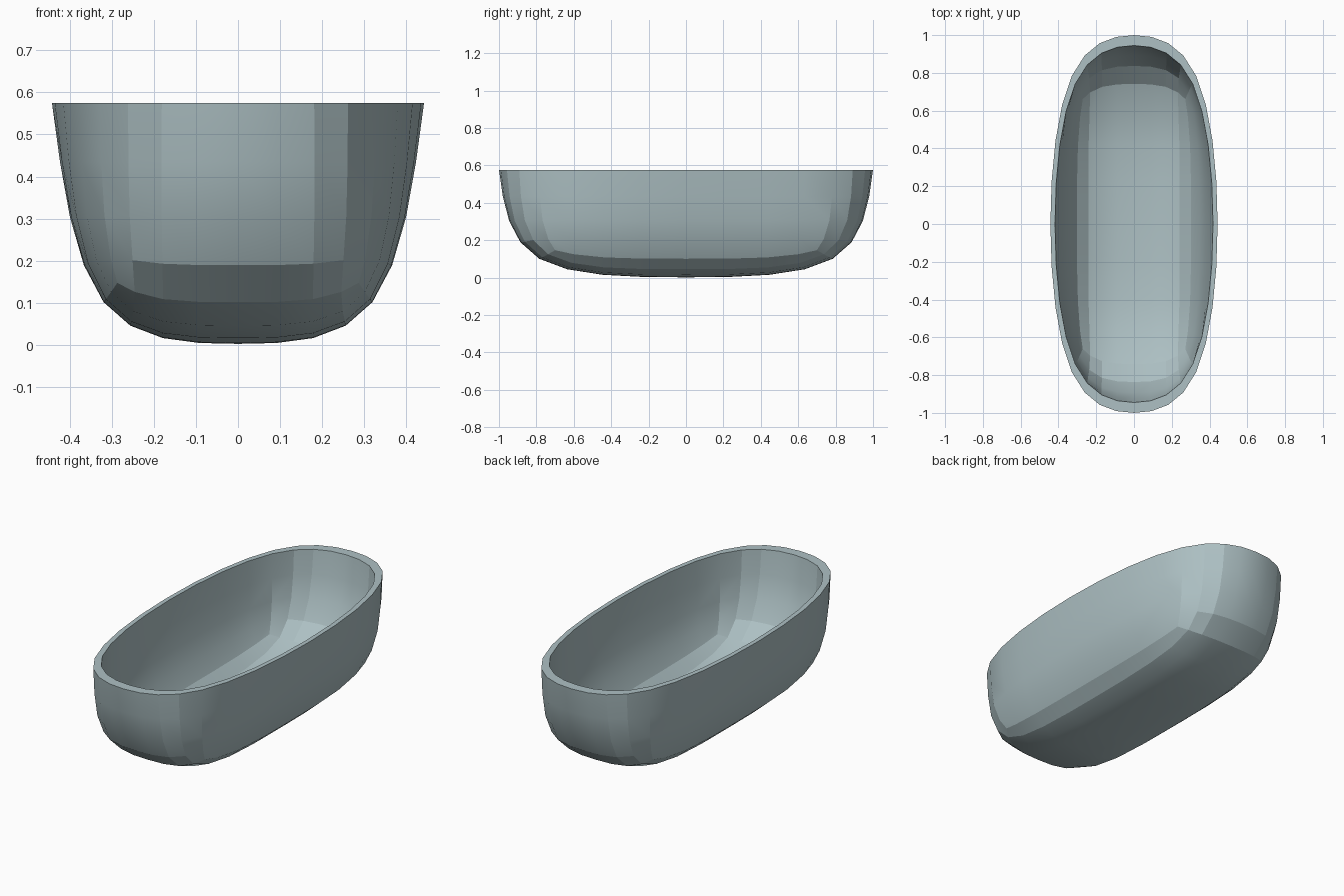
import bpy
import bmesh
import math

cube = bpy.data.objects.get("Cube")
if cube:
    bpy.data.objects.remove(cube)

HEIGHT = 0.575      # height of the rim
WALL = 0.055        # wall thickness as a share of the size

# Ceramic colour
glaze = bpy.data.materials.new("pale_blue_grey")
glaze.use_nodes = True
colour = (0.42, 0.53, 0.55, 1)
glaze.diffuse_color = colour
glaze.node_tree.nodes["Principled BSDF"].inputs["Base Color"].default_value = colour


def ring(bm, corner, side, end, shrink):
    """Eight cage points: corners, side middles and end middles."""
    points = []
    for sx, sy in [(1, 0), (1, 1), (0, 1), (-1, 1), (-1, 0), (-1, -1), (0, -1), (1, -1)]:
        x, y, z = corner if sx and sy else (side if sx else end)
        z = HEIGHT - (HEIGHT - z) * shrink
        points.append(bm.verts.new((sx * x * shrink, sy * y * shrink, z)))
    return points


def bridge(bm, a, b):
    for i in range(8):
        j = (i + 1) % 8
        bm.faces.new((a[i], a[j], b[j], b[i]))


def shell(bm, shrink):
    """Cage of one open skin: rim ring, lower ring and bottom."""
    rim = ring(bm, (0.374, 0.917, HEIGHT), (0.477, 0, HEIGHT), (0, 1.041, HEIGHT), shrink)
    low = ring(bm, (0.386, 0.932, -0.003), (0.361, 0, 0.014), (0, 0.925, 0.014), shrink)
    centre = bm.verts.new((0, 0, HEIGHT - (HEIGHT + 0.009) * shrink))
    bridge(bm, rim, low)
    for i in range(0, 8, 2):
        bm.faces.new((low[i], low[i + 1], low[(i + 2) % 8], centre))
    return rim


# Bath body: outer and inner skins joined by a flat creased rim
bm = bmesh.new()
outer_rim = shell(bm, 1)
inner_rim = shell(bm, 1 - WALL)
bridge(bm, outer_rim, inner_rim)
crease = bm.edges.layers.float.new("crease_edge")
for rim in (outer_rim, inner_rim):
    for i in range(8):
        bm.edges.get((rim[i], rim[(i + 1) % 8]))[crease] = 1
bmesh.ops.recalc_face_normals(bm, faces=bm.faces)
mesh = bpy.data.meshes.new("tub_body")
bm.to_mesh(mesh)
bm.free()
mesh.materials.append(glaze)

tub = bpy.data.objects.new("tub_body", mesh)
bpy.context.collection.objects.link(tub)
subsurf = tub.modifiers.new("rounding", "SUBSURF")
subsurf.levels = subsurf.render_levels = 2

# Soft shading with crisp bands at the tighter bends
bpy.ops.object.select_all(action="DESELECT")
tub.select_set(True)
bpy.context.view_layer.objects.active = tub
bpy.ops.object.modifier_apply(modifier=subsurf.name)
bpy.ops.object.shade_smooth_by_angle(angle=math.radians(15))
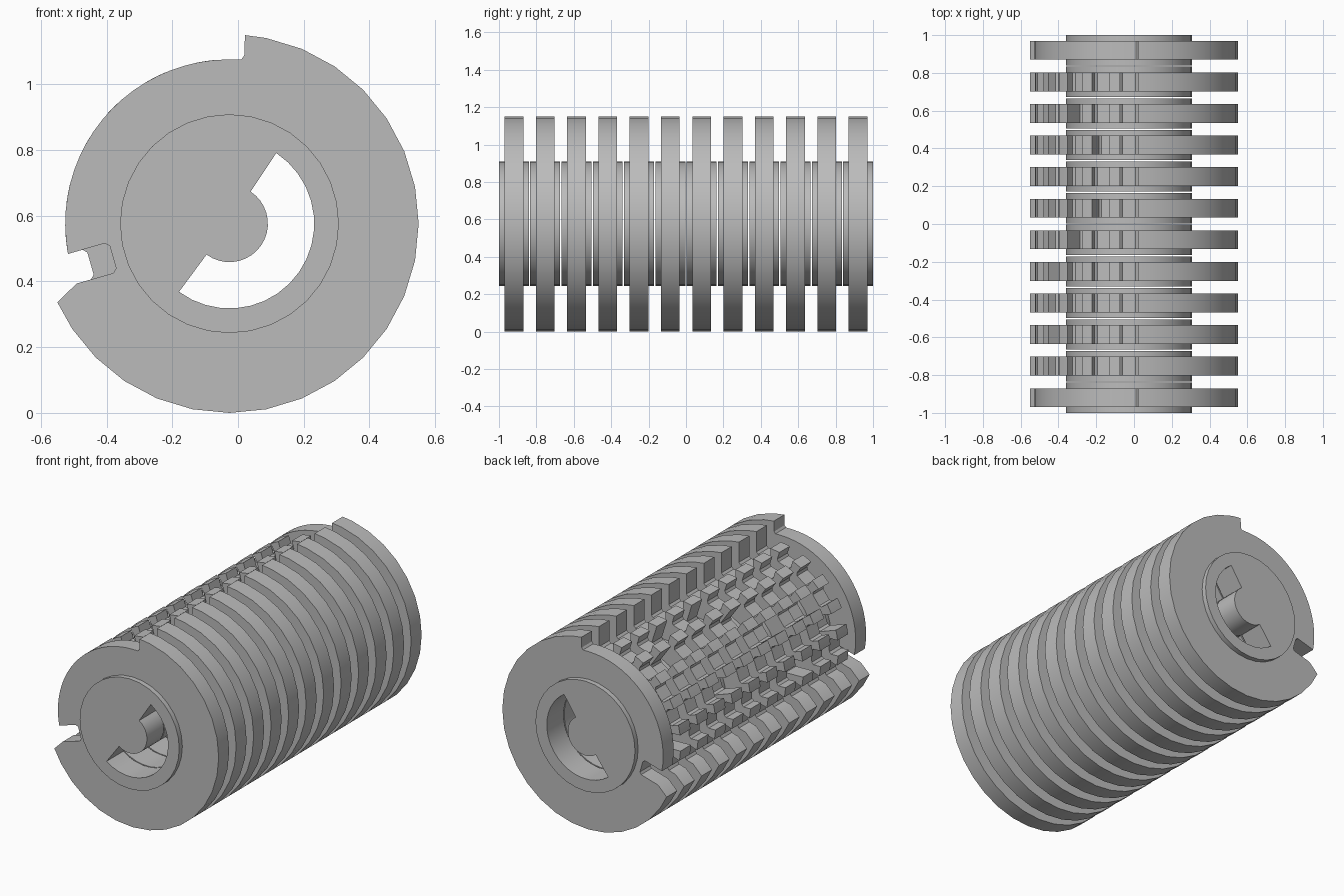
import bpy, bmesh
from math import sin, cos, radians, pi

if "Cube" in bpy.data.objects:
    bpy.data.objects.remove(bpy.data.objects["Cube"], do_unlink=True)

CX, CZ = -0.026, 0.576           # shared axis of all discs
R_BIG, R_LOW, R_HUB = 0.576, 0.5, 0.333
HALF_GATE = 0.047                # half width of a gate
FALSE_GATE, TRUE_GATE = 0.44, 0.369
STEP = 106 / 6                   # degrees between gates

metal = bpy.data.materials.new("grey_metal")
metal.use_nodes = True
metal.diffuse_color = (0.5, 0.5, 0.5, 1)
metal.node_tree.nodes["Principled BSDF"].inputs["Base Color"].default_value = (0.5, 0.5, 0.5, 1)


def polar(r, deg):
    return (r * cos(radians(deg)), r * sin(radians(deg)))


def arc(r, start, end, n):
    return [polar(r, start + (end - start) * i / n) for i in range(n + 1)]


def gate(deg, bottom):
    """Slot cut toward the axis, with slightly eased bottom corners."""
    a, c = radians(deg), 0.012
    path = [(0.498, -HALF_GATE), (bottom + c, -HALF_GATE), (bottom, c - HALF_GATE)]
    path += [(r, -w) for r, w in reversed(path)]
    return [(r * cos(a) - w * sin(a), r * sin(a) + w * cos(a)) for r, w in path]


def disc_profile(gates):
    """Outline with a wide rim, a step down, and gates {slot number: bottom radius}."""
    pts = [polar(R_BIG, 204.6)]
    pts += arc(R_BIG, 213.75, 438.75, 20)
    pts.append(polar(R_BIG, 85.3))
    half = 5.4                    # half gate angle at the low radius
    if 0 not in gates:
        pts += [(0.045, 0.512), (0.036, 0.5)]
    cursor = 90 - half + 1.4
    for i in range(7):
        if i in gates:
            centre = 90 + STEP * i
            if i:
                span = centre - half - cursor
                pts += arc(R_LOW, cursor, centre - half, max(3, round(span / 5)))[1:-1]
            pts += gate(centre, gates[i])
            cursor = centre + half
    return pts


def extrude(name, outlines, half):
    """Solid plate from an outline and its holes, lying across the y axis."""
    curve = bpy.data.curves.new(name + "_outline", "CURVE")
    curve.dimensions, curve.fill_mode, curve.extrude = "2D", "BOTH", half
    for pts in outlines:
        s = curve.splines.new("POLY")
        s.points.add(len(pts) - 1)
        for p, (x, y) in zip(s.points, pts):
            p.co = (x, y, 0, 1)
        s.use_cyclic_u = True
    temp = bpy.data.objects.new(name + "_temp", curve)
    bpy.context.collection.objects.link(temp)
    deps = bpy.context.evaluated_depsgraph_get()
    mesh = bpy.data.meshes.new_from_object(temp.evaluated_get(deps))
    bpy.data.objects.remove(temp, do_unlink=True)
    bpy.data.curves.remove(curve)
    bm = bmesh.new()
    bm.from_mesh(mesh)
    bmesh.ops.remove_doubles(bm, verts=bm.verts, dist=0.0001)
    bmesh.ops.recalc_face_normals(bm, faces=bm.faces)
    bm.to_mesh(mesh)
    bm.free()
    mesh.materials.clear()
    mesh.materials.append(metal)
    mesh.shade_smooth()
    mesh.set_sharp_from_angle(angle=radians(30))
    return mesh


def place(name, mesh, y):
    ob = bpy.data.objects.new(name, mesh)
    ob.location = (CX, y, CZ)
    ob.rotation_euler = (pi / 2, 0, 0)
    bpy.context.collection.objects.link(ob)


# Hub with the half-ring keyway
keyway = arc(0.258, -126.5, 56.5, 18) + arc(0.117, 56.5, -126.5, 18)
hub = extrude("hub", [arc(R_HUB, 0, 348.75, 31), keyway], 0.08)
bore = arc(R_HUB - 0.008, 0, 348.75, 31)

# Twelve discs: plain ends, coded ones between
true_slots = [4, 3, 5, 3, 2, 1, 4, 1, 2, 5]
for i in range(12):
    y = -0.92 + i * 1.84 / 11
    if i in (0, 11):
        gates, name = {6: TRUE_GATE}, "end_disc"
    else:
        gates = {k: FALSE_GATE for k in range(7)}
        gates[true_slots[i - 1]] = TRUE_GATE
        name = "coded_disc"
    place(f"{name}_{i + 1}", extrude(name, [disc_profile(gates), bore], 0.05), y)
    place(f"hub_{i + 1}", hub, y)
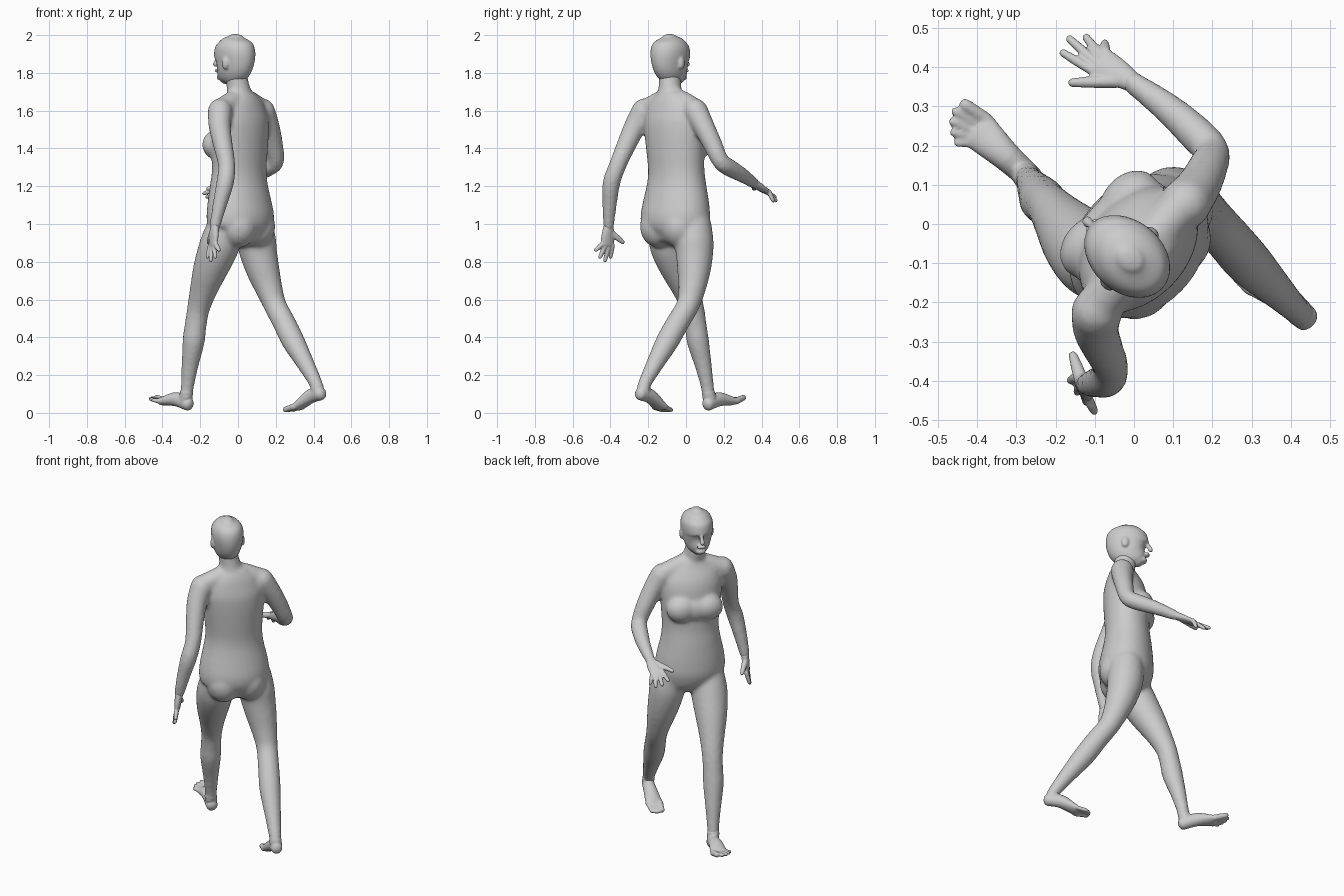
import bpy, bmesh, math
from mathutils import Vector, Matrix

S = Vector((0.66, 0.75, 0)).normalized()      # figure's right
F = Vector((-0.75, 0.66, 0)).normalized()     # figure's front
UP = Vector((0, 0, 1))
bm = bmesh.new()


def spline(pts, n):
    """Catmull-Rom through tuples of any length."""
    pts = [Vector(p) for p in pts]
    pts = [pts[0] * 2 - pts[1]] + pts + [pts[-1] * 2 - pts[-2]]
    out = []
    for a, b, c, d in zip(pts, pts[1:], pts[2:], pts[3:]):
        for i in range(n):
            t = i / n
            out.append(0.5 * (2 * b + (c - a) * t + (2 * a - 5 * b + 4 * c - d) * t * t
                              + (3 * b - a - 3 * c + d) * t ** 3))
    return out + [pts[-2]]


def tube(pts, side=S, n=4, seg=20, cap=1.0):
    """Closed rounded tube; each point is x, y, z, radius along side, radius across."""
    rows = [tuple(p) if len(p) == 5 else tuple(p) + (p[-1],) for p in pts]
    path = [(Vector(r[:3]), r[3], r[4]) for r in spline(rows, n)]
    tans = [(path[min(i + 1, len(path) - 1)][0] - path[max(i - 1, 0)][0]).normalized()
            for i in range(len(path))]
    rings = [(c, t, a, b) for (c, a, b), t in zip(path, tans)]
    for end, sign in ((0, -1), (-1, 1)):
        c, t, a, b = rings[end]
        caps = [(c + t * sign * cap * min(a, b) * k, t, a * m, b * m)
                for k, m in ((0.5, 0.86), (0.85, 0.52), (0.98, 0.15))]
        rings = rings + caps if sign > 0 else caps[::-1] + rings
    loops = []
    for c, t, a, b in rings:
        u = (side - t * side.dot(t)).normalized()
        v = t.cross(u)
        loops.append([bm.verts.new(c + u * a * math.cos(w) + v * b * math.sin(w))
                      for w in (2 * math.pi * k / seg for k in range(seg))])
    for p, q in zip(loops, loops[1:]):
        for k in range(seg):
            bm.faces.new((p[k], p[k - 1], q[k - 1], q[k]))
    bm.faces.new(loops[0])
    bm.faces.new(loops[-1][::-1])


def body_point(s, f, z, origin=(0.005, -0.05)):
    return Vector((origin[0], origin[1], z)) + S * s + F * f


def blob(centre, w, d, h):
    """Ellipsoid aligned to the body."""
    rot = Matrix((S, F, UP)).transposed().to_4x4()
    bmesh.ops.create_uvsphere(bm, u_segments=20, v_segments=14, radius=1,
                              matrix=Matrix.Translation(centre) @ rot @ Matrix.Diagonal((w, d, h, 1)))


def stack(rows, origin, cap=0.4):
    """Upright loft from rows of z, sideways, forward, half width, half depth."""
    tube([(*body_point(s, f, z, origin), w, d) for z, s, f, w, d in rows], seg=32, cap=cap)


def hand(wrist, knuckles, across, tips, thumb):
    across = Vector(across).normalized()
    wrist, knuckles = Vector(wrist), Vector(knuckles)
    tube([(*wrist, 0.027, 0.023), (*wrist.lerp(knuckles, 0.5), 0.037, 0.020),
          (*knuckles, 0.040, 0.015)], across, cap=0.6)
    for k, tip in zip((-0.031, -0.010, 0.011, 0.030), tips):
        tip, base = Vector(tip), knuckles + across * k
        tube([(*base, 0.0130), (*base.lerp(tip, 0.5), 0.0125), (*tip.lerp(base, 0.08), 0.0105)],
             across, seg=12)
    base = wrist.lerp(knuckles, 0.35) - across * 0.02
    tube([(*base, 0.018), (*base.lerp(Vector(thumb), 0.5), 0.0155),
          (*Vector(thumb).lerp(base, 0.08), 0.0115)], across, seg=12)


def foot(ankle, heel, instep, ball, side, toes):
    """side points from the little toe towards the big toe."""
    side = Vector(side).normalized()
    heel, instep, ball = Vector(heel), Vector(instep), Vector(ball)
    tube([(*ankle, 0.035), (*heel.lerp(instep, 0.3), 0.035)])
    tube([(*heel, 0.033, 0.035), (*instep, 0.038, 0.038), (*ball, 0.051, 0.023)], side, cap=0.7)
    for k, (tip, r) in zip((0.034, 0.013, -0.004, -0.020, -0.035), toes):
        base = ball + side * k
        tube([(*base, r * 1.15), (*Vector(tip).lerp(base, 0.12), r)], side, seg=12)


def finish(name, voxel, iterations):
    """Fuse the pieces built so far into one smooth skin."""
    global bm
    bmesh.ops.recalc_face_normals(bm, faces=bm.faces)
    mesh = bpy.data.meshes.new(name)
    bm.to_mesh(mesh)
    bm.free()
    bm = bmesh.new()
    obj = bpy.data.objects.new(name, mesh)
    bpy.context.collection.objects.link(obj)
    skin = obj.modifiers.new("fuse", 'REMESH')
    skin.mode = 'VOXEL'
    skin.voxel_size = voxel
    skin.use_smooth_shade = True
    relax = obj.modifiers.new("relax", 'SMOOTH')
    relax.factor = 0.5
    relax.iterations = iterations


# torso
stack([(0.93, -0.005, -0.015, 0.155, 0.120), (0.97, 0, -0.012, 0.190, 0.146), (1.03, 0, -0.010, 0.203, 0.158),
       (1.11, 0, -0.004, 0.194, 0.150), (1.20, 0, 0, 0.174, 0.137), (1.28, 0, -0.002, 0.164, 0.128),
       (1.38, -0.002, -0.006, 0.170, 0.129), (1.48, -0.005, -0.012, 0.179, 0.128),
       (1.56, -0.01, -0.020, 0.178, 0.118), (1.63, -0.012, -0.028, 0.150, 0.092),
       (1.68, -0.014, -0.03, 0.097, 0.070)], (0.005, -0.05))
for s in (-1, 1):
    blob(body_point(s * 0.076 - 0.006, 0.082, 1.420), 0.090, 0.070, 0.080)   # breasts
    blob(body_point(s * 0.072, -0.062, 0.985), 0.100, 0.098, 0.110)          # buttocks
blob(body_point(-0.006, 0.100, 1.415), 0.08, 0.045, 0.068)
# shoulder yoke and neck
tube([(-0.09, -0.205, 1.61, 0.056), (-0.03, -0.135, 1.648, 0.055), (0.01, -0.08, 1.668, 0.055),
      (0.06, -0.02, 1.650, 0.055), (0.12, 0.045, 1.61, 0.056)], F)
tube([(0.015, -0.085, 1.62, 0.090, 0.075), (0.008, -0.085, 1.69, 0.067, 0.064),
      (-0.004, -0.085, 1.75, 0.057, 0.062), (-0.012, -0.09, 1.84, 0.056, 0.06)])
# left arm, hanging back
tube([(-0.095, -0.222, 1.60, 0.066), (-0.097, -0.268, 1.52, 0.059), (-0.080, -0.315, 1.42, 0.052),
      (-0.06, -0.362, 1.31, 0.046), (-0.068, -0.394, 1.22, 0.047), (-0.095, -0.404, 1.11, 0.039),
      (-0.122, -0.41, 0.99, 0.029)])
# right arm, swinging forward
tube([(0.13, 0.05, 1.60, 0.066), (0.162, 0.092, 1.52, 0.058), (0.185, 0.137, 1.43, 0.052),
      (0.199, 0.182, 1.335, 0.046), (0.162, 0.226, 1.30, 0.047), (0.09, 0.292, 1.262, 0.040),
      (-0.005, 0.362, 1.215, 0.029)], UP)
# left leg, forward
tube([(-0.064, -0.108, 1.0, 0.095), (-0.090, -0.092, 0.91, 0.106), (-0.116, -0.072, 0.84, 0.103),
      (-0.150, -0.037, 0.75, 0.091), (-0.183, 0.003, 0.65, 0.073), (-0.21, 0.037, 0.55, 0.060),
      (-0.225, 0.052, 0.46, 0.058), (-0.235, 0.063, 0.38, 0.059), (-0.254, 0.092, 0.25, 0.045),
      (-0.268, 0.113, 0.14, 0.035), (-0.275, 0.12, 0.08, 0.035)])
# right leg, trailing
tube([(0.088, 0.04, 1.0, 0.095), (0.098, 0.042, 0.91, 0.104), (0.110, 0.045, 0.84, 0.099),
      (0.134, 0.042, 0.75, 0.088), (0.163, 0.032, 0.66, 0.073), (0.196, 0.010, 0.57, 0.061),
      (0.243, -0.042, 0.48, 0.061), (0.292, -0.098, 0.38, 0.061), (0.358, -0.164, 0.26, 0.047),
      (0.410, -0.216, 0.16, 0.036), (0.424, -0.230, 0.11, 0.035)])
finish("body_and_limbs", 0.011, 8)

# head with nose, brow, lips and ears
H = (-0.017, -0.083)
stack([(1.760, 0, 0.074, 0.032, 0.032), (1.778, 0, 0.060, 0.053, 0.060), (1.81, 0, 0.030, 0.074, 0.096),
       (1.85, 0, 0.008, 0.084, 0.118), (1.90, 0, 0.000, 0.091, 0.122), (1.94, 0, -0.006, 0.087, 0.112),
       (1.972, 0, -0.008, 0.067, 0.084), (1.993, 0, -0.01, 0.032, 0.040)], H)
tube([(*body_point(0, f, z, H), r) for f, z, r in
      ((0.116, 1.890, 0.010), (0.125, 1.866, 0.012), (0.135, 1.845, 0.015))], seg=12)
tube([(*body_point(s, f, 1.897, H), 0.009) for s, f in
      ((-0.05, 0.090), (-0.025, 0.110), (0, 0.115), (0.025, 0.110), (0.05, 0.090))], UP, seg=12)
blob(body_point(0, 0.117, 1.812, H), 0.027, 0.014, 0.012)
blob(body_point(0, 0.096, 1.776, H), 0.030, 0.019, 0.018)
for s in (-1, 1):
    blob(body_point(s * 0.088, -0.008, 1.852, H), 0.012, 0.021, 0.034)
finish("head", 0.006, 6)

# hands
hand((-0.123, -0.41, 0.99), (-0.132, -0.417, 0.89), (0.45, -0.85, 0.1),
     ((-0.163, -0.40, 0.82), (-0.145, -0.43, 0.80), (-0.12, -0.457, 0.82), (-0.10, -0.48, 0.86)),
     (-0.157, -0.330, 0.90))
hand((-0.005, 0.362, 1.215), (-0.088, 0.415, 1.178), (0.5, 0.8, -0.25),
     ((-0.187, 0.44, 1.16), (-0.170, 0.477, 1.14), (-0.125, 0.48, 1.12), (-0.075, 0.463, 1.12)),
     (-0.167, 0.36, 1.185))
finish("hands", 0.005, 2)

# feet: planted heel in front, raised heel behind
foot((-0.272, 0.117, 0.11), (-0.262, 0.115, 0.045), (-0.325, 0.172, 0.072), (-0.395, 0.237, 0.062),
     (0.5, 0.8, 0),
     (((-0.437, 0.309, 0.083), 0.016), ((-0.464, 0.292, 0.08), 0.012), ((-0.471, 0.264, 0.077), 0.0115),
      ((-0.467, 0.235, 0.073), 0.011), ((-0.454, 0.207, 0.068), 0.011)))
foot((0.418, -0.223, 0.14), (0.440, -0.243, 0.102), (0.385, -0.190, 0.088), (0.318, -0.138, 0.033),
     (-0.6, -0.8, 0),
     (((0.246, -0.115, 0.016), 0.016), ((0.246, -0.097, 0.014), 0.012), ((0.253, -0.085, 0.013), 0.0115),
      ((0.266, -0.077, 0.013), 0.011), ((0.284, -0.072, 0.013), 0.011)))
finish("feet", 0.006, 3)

________________________________________

## The task
Report the number of lines in the listing that include the string "shrink"; give nothing but the number.

## Output of the exercise
7